Recorded data:

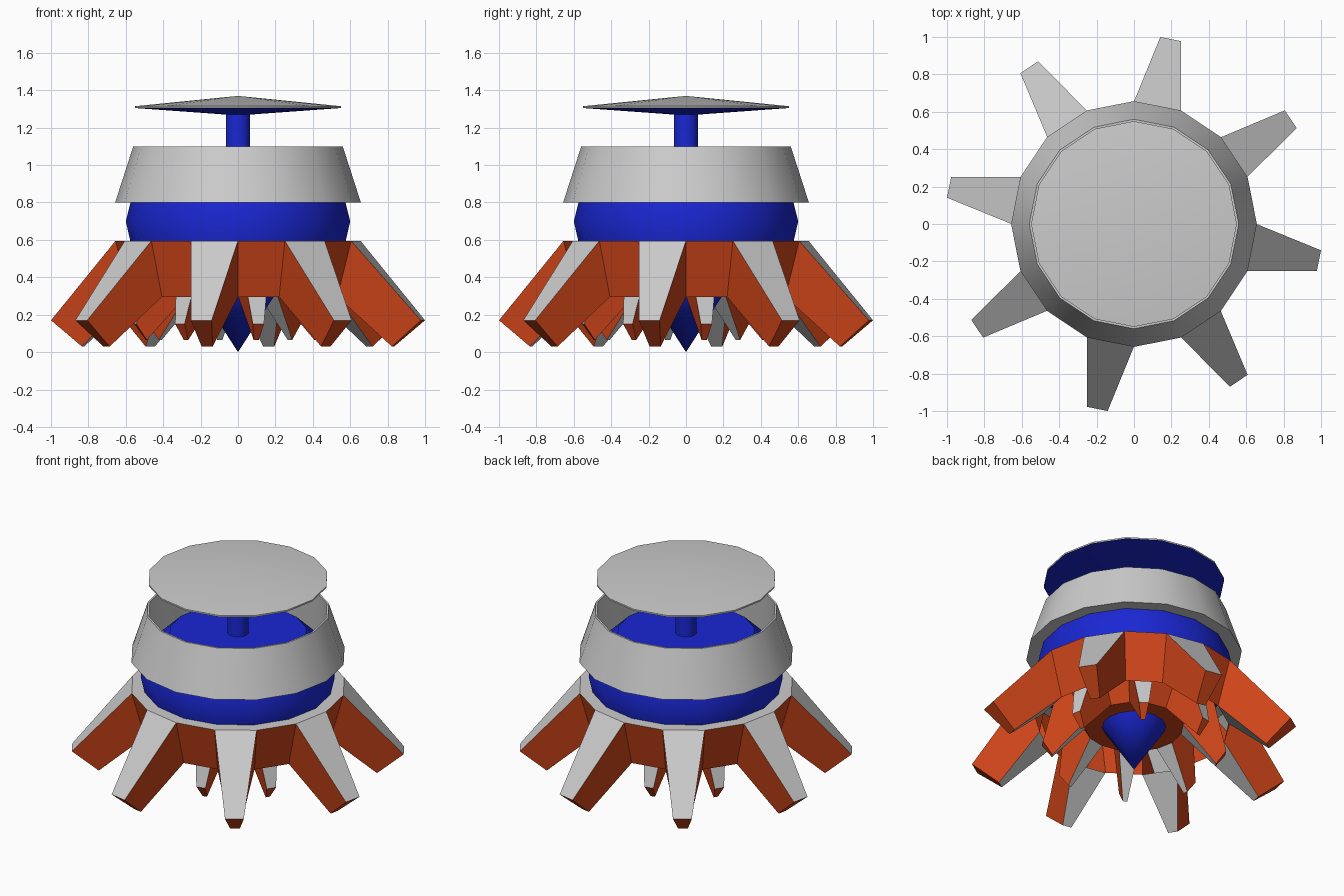
import bpy, bmesh
from math import sin, cos, pi

if "Cube" in bpy.data.objects:
    bpy.data.objects.remove(bpy.data.objects["Cube"])

SIDES = 16
STEP = 2 * pi / SIDES


def material(name, rgb):
    m = bpy.data.materials.new(name)
    m.diffuse_color = (*rgb, 1)
    m.use_nodes = True
    m.node_tree.nodes["Principled BSDF"].inputs["Base Color"].default_value = m.diffuse_color
    return m


grey = material("grey", (0.8, 0.8, 0.8))
blue = material("blue", (0.01, 0.02, 0.65))
red = material("red", (0.62, 0.06, 0.01))


def finish(bm, name, mats, smooth):
    bmesh.ops.recalc_face_normals(bm, faces=bm.faces)
    mesh = bpy.data.meshes.new(name)
    bm.to_mesh(mesh)
    bm.free()
    ob = bpy.data.objects.new(name, mesh)
    bpy.context.collection.objects.link(ob)
    for m in mats:
        mesh.materials.append(m)
    if smooth:
        bpy.ops.object.select_all(action='DESELECT')
        ob.select_set(True)
        bpy.context.view_layer.objects.active = ob
        bpy.ops.object.shade_smooth_by_angle(angle=0.5)
    return ob


def lathe(name, profile, mats, closed=False, slot=lambda i: 0):
    """Revolve (radius, z) points; radius 0 becomes a pole."""
    bm = bmesh.new()
    rings = []
    for r, z in profile:
        if r == 0:
            rings.append([bm.verts.new((0, 0, z))] * SIDES)
        else:
            rings.append([bm.verts.new((r * cos(k * STEP), r * sin(k * STEP), z))
                          for k in range(SIDES)])
    n = len(rings)
    for i in range(n if closed else n - 1):
        a, b = rings[i], rings[(i + 1) % n]
        for k in range(SIDES):
            j = (k + 1) % SIDES
            quad = list(dict.fromkeys((a[k], a[j], b[j], b[k])))
            bm.faces.new(quad).material_index = slot(i)
    return finish(bm, name, mats, True)


def fin_ring(name, top, bottom, tip_top, tip_bottom, parity, floor):
    """Faceted ring whose alternate panels are drawn out into fins.
    top/bottom: (radius, z); tips: (distance, z, half width)."""
    bm = bmesh.new()

    def ring(r, z):
        return [bm.verts.new((r * cos(k * STEP), r * sin(k * STEP), z))
                for k in range(SIDES)]

    def tip(a, d, z, w):
        return [bm.verts.new((d * cos(a) - s * w * sin(a),
                              d * sin(a) + s * w * cos(a), z)) for s in (-1, 1)]

    def face(index, *vs):
        bm.faces.new(vs).material_index = index

    t, b = ring(*top), ring(*bottom)
    face(0, *t)
    if floor:
        face(1, *b)
    for k in range(SIDES):
        j = (k + 1) % SIDES
        if k % 2 != parity:
            face(1, t[k], t[j], b[j], b[k])
            continue
        a = (k + 0.5) * STEP
        u, v = tip(a, *tip_top), tip(a, *tip_bottom)
        face(0, t[k], t[j], u[1], u[0])      # upper skin
        face(0, b[k], b[j], v[1], v[0])      # underside
        face(1, t[k], u[0], v[0], b[k])      # sides
        face(1, t[j], u[1], v[1], b[j])
        face(1, u[0], u[1], v[1], v[0])      # end
    return finish(bm, name, [grey, red], False)


# Skirts of outer fins and smaller inner fins
fin_ring("outer_fins", (0.655, 0.595), (0.575, 0.295),
         (1.008, 0.17, 0.057), (0.845, 0.03, 0.03), 1, False)
fin_ring("inner_fins", (0.46, 0.585), (0.30, 0.30),
         (0.56, 0.15, 0.03), (0.50, 0.065, 0.014), 0, True)

# Pointed core under the skirt
lathe("bottom_cone", [(0, 0), (0.2, 0.31), (0, 0.36)], [blue])

# Main drum and its dished top inside the collar
lathe("body", [(0, 0.59), (0.575, 0.59), (0.6, 0.7), (0.575, 0.8),
               (0.42, 0.95), (0, 0.95)], [blue])

# Hollow tapered collar
lathe("collar", [(0.657, 0.8), (0.56, 1.1), (0.548, 1.1), (0.575, 0.8)],
      [grey], closed=True)

# Stem and parasol-shaped cap
lathe("stem", [(0, 0.94), (0.065, 0.94), (0.065, 1.28), (0, 1.28)], [blue])
lathe("cap", [(0, 1.37), (0.55, 1.315), (0.55, 1.305), (0.065, 1.27), (0, 1.27)],
      [grey, blue], slot=lambda i: int(i >= 2))
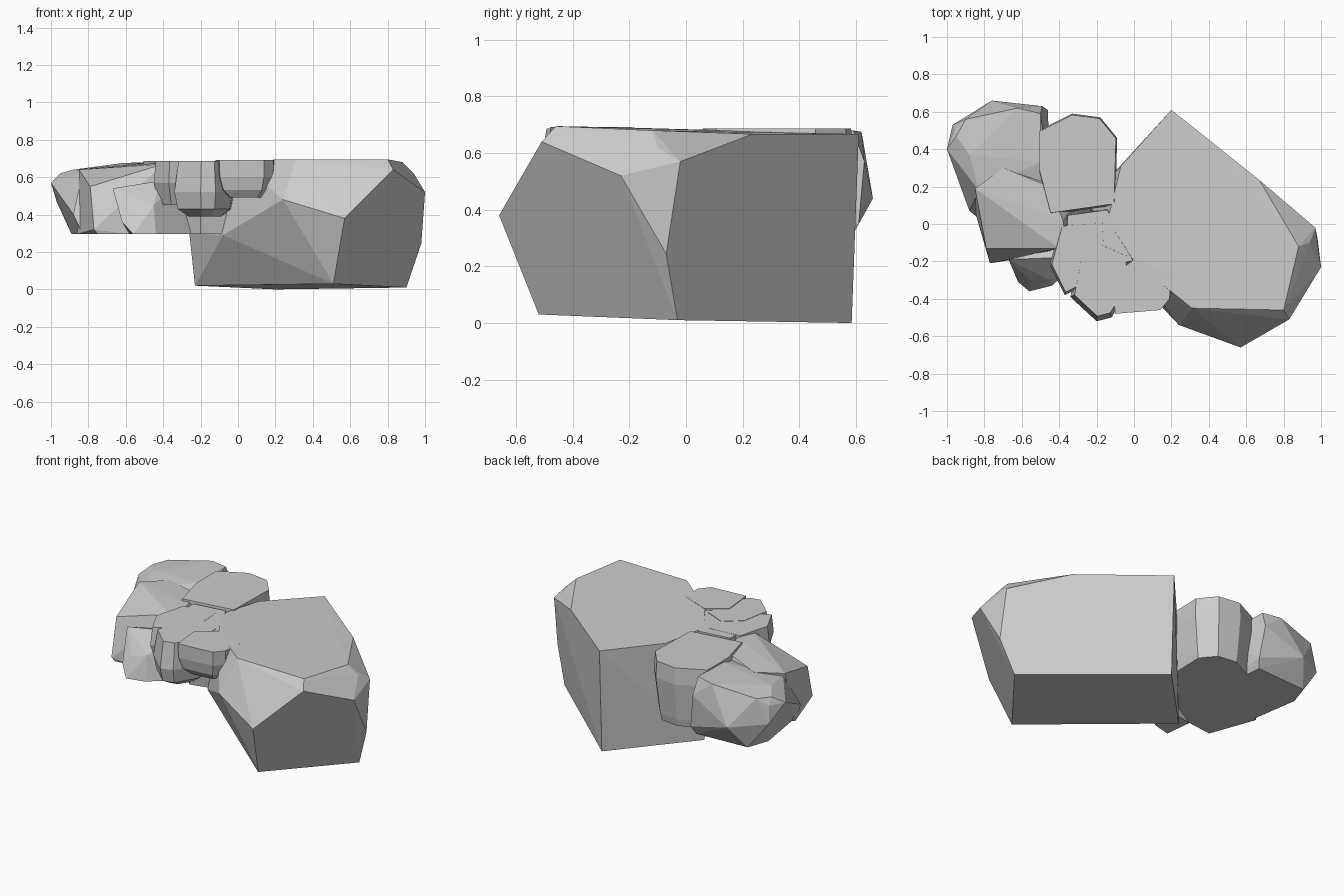
import bpy, bmesh


def hull_rock(name, points):
    """Flat-faced boulder: convex hull of a few corner points."""
    bm = bmesh.new()
    for p in points:
        bm.verts.new(p)
    res = bmesh.ops.convex_hull(bm, input=bm.verts)
    junk = {g for g in res["geom_interior"] + res["geom_unused"]
            if isinstance(g, bmesh.types.BMVert)}
    bmesh.ops.delete(bm, geom=list(junk), context='VERTS')
    bmesh.ops.dissolve_limit(bm, angle_limit=0.03, verts=bm.verts, edges=bm.edges)
    bmesh.ops.recalc_face_normals(bm, faces=bm.faces)
    mesh = bpy.data.meshes.new(name)
    bm.to_mesh(mesh)
    bm.free()
    obj = bpy.data.objects.new(name, mesh)
    bpy.context.collection.objects.link(obj)
    return obj


def ring_rock(name, outline, levels):
    """Boulder from one outline, shrunk towards its centre at each height."""
    cx = sum(p[0] for p in outline) / len(outline)
    cy = sum(p[1] for p in outline) / len(outline)
    hull_rock(name, [(cx + (x - cx) * s, cy + (y - cy) * s, z)
                     for z, s in levels for x, y in outline])


# Main boulder with gently tilted top and sheer back walls
hull_rock("main_boulder", [
    (0.20, 0.61, 0.667), (-0.07, 0.31, 0.675), (-0.14, 0.02, 0.683), (0.0, -0.2, 0.69),
    (0.31, -0.45, 0.695), (0.80, -0.46, 0.695), (0.88, -0.12, 0.68), (0.94, -0.10, 0.62),
    (0.67, 0.235, 0.667), (0.97, -0.02, 0.57), (1.0, -0.23, 0.52), (0.98, -0.07, 0.245),
    (0.83, -0.51, 0.64), (0.57, -0.66, 0.38), (0.24, -0.54, 0.48), (-0.08, -0.20, 0.29),
    (-0.26, 0.10, 0.30), (-0.23, 0.14, 0.02), (0.20, 0.585, 0.0), (0.90, -0.03, 0.01),
    (0.51, -0.52, 0.03)])

# Long side boulders with sloping tops and level undersides
hull_rock("back_left_rock", [
    (-1.0, 0.40, 0.57), (-0.97, 0.53, 0.47), (-0.96, 0.51, 0.58), (-0.76, 0.66, 0.44),
    (-0.49, 0.63, 0.57), (-0.46, 0.61, 0.35), (-0.95, 0.47, 0.62), (-0.90, 0.56, 0.63),
    (-0.62, 0.62, 0.675), (-0.50, 0.59, 0.68), (-0.88, 0.37, 0.64), (-0.50, 0.33, 0.675),
    (-0.88, 0.07, 0.40), (-0.83, 0.18, 0.62), (-0.45, 0.20, 0.64), (-0.89, 0.42, 0.295),
    (-0.84, 0.56, 0.295), (-0.83, 0.03, 0.295), (-0.48, 0.58, 0.295), (-0.45, 0.20, 0.295)])
hull_rock("left_rock", [
    (-0.85, 0.19, 0.64), (-0.79, -0.13, 0.55), (-0.40, -0.13, 0.67), (-0.36, -0.10, 0.66),
    (-0.77, -0.21, 0.32), (-0.58, -0.18, 0.295), (-0.38, 0.02, 0.68), (-0.45, 0.20, 0.67),
    (-0.70, 0.30, 0.65), (-0.75, -0.20, 0.295), (-0.86, 0.10, 0.295), (-0.20, 0.30, 0.295),
    (-0.20, 0.05, 0.295), (-0.35, -0.05, 0.295)])

# Rounder rocks filling the cluster
ring_rock("back_middle_rock",
          [(-0.51, 0.50), (-0.33, 0.59), (-0.18, 0.57), (-0.09, 0.46), (-0.10, 0.10),
           (-0.45, 0.05), (-0.51, 0.28)],
          [(0.687, 0.97), (0.58, 1.0), (0.34, 0.88), (0.295, 0.84)])
hull_rock("front_left_rock", [
    (-0.67, -0.19, 0.54), (-0.62, -0.31, 0.36), (-0.56, -0.36, 0.295), (-0.44, -0.33, 0.295),
    (-0.56, -0.30, 0.42), (-0.45, -0.30, 0.45), (-0.64, -0.21, 0.45), (-0.42, -0.18, 0.58),
    (-0.58, -0.18, 0.295), (-0.30, -0.15, 0.295), (-0.18, -0.10, 0.295), (-0.30, -0.10, 0.58)])
ring_rock("centre_left_rock",
          [(-0.45, -0.22), (-0.37, -0.38), (-0.25, -0.32), (-0.15, -0.15), (-0.16, 0.02),
           (-0.39, 0.0), (-0.35, -0.09)],
          [(0.685, 0.93), (0.57, 1.0), (0.45, 0.8)])
ring_rock("front_middle_rock",
          [(-0.34, -0.39), (-0.20, -0.52), (-0.12, -0.50), (-0.03, -0.35), (-0.02, -0.15),
           (-0.18, -0.08), (-0.30, -0.18)],
          [(0.687, 0.87), (0.52, 1.0), (0.43, 0.9), (0.39, 0.55)])
ring_rock("front_right_rock",
          [(-0.10, -0.48), (0.14, -0.46), (0.19, -0.40), (0.20, -0.27), (0.0, -0.19),
           (-0.12, -0.28)],
          [(0.692, 1.0), (0.60, 0.98), (0.53, 0.85), (0.49, 0.6)])
ring_rock("centre_rock",
          [(-0.36, -0.10), (-0.20, -0.25), (0.0, -0.20), (-0.12, 0.03), (-0.14, 0.08), (-0.36, 0.05)],
          [(0.684, 0.97), (0.55, 1.0), (0.295, 0.8)])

Task instructions: Your answer should be the lines from the first record down to the line containing "m = bpy.data.materials.new(name)", restated exactly, with no pictures.

Solution for this exercise:
import bpy, bmesh
from math import sin, cos, pi

if "Cube" in bpy.data.objects:
    bpy.data.objects.remove(bpy.data.objects["Cube"])

SIDES = 16
STEP = 2 * pi / SIDES


def material(name, rgb):
    m = bpy.data.materials.new(name)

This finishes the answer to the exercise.